For those individuals who have not availed the moratorium, they can approach their lender for loan restructuring if there is a possibility that they will not be able to service the loan.

How does one-time restructuring by the RBI work? 

As per the RBI, banks can grant an extended moratorium of up to two years or the remaining loan tenure can be extended to reduce the EMI. Converting the remaining interest accrued throughout the moratorium period into another loan is also an option. However, the final loan restructuring could differ across banks depending on their policies and guidelines. Borrowers must apply for loan restructuring before December 31, 2020.

How individual borrowers can benefit from restructuring?

The loan restructuring scheme is intended to cover the majority of the existing loans granted to individual borrowers. It will help them in loan repayment as per their existing repayment capability instead of using their repayment ability at the time of borrowing of the loan. This will primarily help all those individuals whose salaries have been impacted due to the pandemic or individuals who lost their jobs and have no existing source of income.

RBI’s decision was announced when the six-month moratorium offered on Equated Monthly Installment (EMI) ended on August 31st this year. This means loan repayments would have begun from September 1st. Borrowers who chose the 6-month moratorium can repay it at one go or request lenders to add on to existing EMIs. They also have the option to convert interest accrued throughout the moratorium period into a different loan.

Apart from this, borrowers can retain their EMI as it is whereas the loan tenure can be extended. According to experts, borrowers must aim to pre-pay existing EMIs as soon as the next 12 months to do away with any additional debt expenses. Individual borrowers must try to pre-pay six EMIs on top of the existing EMIs through the next 12 months. This can significantly help them in bouncing back as far as the repayment plan is concerned and also get rid of debt much faster.

Impact of Restructuring on Credit History

Before offering any relief with regards to loan restructuring, lenders are most likely to go through your credit history to determine if there is a serious downturn in your credit profile. Once the bank feels comfortable, it will try to restructure your loan. Once they agree to restructure an existing loan, it will show up in your credit history. It will also hurt your credit score.
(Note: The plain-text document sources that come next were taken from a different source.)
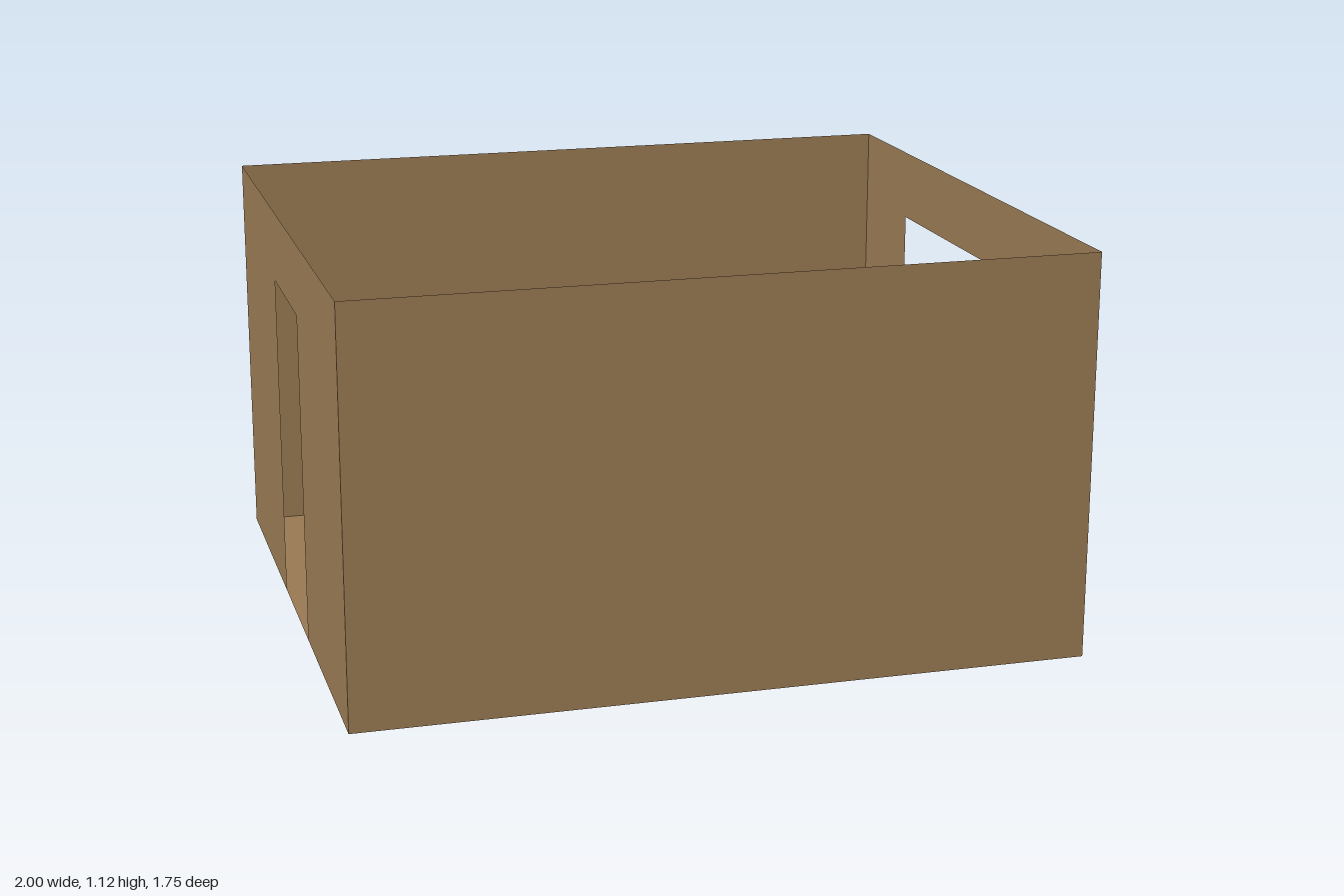
import * as THREE from 'three';

const W = 2, D = 1.75, H = 1.12;

export function createModel() {
  const group = new THREE.Group();
  const tan = new THREE.MeshStandardMaterial({ color: 0x987952, side: THREE.DoubleSide });
  tan.name = 'tan board';

  const add = (name, geometry) => {
    const mesh = new THREE.Mesh(geometry, tan);
    mesh.name = name;
    group.add(mesh);
  };
  const polygon = (points) => points.map(([x, y]) => new THREE.Vector2(x, y));

  // Floor sheet
  add('floor', new THREE.PlaneGeometry(W, D).rotateX(-Math.PI / 2));

  // Plain front and back walls
  add('frontWall', new THREE.PlaneGeometry(W, H).translate(0, H / 2, D / 2));
  add('backWall', new THREE.PlaneGeometry(W, H).rotateY(Math.PI).translate(0, H / 2, -D / 2));

  // Left wall with a wide window; the outline runs along -z
  const windowWall = new THREE.Shape(polygon([[-D / 2, 0], [D / 2, 0], [D / 2, H], [-D / 2, H]]));
  windowWall.holes.push(new THREE.Path(polygon([[-0.54, 0.26], [-0.54, 0.92], [0.53, 0.92], [0.53, 0.26]])));
  add('windowWall', new THREE.ShapeGeometry(windowWall).rotateY(Math.PI / 2).translate(W / 2, 0, 0));

  // Right wall with a doorway down to the floor; the outline runs along +z
  const doorWall = new THREE.Shape(polygon([
    [-D / 2, 0], [-0.21, 0], [-0.21, 0.92], [0.2, 0.92], [0.2, 0], [D / 2, 0], [D / 2, H], [-D / 2, H],
  ]));
  add('doorWall', new THREE.ShapeGeometry(doorWall).rotateY(-Math.PI / 2).translate(-W / 2, 0, 0));

  return group;
}
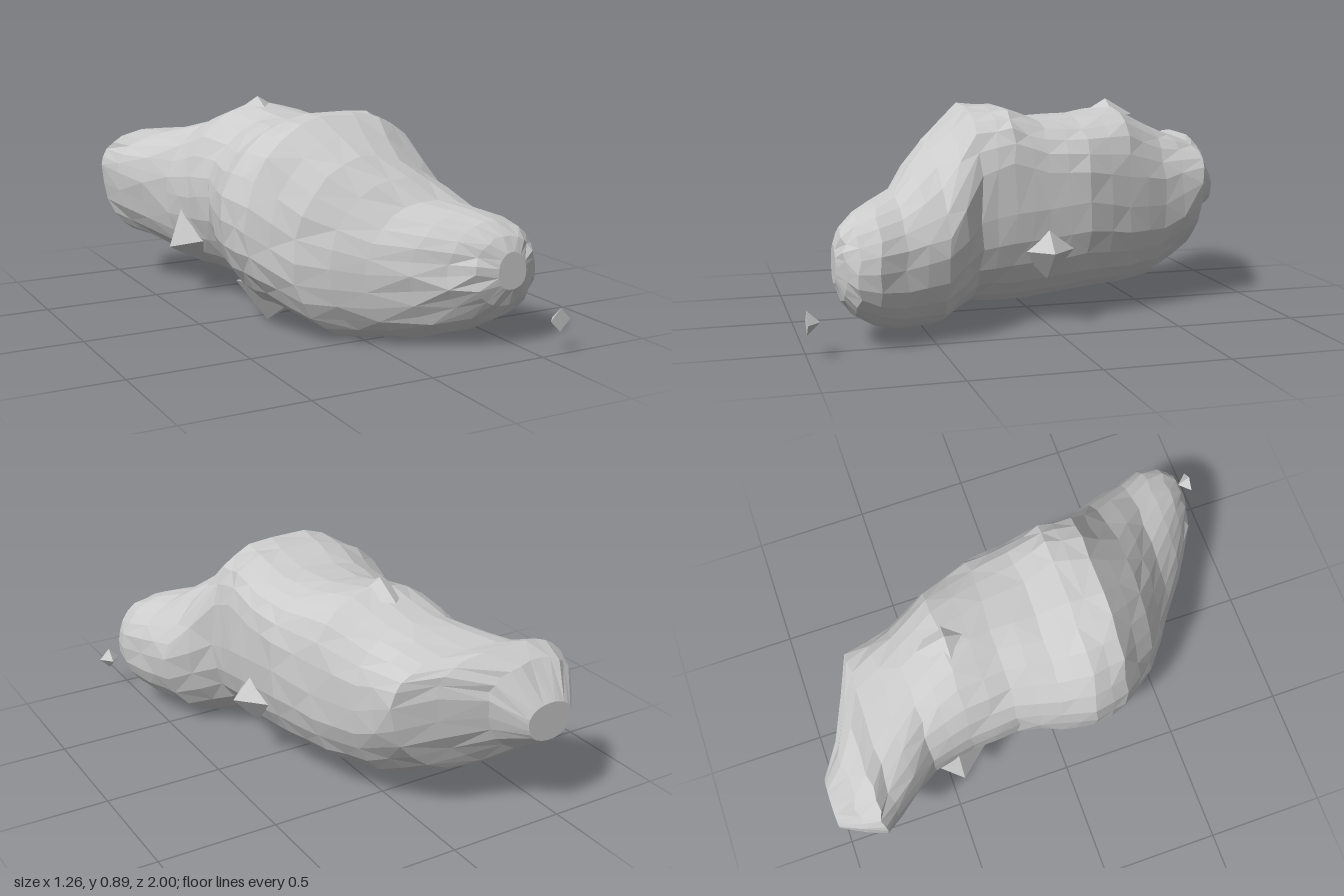
import * as THREE from 'three';

// Key cross-sections, back to front:
// z, xMin, xMax, yMin, yMax, crest x, widest y, shoulder (low = boxy, high = hollow)
const KEYS = [
  [-1.00, -0.53, -0.32, 0.36, 0.52, -0.43, 0.45, 0.9],
  [-0.90, -0.60, -0.20, 0.29, 0.66, -0.43, 0.54, 0.9],
  [-0.82, -0.63, -0.02, 0.22, 0.71, -0.40, 0.56, 0.75],
  [-0.76, -0.58, 0.14, 0.19, 0.70, -0.30, 0.53, 0.65],
  [-0.56, -0.42, 0.19, 0.10, 0.77, -0.14, 0.45, 0.75],
  [-0.38, -0.39, 0.27, 0.09, 0.86, -0.06, 0.46, 0.8],
  [-0.18, -0.38, 0.34, 0.08, 0.83, -0.02, 0.50, 0.7],
  [0.00, -0.43, 0.35, 0.06, 0.83, -0.02, 0.48, 0.6],
  [0.14, -0.46, 0.36, 0.05, 0.88, -0.02, 0.47, 0.5],
  [0.28, -0.42, 0.37, 0.06, 0.88, -0.04, 0.44, 0.6],
  [0.45, -0.29, 0.53, 0.00, 0.74, 0.04, 0.34, 1.2],
  [0.62, -0.07, 0.57, 0.02, 0.57, 0.21, 0.31, 0.9],
  [0.72, 0.07, 0.61, 0.06, 0.54, 0.31, 0.31, 0.9],
  [0.80, 0.19, 0.60, 0.12, 0.51, 0.38, 0.31, 0.95],
  [0.85, 0.28, 0.56, 0.18, 0.46, 0.42, 0.32, 0.95],
  [0.88, 0.37, 0.50, 0.25, 0.40, 0.43, 0.32, 0.95],
];
const SIDES = 26;

// Adds a halfway section wherever two keys lie far apart
function allSections() {
  const sections = [];
  KEYS.forEach((key, i) => {
    const before = KEYS[i - 1];
    if (before && key[0] - before[0] > 0.12) {
      sections.push(key.map((value, n) => (value + before[n]) / 2));
    }
    sections.push(key);
  });
  return sections;
}

// Repeatable noise in -0.5..0.5
function noise(a, b) {
  const s = Math.sin(a * 12.99 + b * 78.23) * 43758.55;
  return s - Math.floor(s) - 0.5;
}

// Rounded loops whose four quadrants each have their own reach and fullness
function bodyGeometry() {
  const sections = allSections();
  const last = sections.length - 1;
  const pos = [], index = [];
  sections.forEach(([z, x0, x1, y0, y1, xc, yc, shoulder], i) => {
    const zNoise = i === 0 || i === last ? 0 : 0.02;
    for (let j = 0; j < SIDES; j++) {
      const t = (j / SIDES) * Math.PI * 2;
      const c = Math.cos(t), s = Math.sin(t);
      const k = 1 + 0.025 * noise(i + 1, j + 1);
      const rightPower = s > 0 ? 1.02 : 0.95;
      const leftPower = s > 0 ? shoulder : 0.87;
      const power = c > 0 ? leftPower : rightPower;
      pos.push(
        xc + (c > 0 ? x1 - xc : x0 - xc) * Math.abs(c) ** power * k,
        yc + (s > 0 ? y1 - yc : y0 - yc) * Math.abs(s) ** power * k,
        z + zNoise * noise(j + 3, i + 7));
    }
  });
  // Skin, with alternating diagonals
  for (let i = 0; i < last; i++) {
    for (let j = 0; j < SIDES; j++) {
      const a = i * SIDES + j, b = i * SIDES + (j + 1) % SIDES;
      const c = b + SIDES, d = a + SIDES;
      if ((i + j) % 2) index.push(a, b, c, a, c, d);
      else index.push(a, b, d, b, c, d);
    }
  }
  // End caps
  [0, last].forEach((i) => {
    const [z, , , , , xc, yc] = sections[i];
    const centre = pos.length / 3;
    pos.push(xc, yc, z);
    for (let j = 0; j < SIDES; j++) {
      const a = i * SIDES + j, b = i * SIDES + (j + 1) % SIDES;
      if (i === 0) index.push(centre, b, a);
      else index.push(centre, a, b);
    }
  });
  const g = new THREE.BufferGeometry();
  g.setAttribute('position', new THREE.Float32BufferAttribute(pos, 3));
  g.setIndex(index);
  g.computeVertexNormals();
  return g;
}

export function createModel() {
  const group = new THREE.Group();
  group.name = 'asteroid';
  const material = new THREE.MeshStandardMaterial({ color: 0xcccccc, flatShading: true });

  const body = new THREE.Mesh(bodyGeometry(), material);
  body.name = 'rockBody';
  group.add(body);

  // Four-sided points: tip position, outward direction, radius, height
  const addPoint = (name, tip, dir, radius, height) => {
    const g = new THREE.ConeGeometry(radius, height, 4);
    g.translate(0, -height / 2, 0);
    const mesh = new THREE.Mesh(g, material);
    mesh.name = name;
    mesh.quaternion.setFromUnitVectors(
      new THREE.Vector3(0, 1, 0), new THREE.Vector3(...dir).normalize());
    mesh.position.set(...tip);
    group.add(mesh);
  };
  addPoint('topBump', [-0.05, 0.89, -0.37], [0, 1, 0], 0.12, 0.07);
  addPoint('leftBump', [0.42, 0.31, 0.0], [1, 0, 0], 0.12, 0.11);
  addPoint('bottomBump', [-0.23, 0.01, 0.09], [-0.3, -1, 0], 0.19, 0.14);
  addPoint('rightBump', [-0.45, 0.23, -0.45], [-1, -0.4, 0], 0.14, 0.12);

  // Loose chip floating off the front
  addPoint('looseChip', [0.58, 0.14, 0.95], [0, 0, -1], 0.047, 0.05);
  return group;
}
This is still a better choice as compared to the impact of NPA on your credit score. Once your credit score reflects an NPA, it is difficult to bring your credit score back on track. 

Additional Reading: Key Points To Know About SBI Loan Restructuring

The Bottom Line

The success of loan restructuring is primarily dependent on how creatively the lenders can implement it. It is also to be seen how well the economic activities restart and consumer demand jumps back to pre-COVID levels. The slower the income generation and economic restoration, the elongated the pain of borrowers who are impacted by COVID. 

RBI and also the government must take requisite steps as far as capitalization of PSU banks is concerned. This will help them to focus on offering relief to various beneficiaries instead of worrying about exceeding their capital thresholds due to increasing NPA.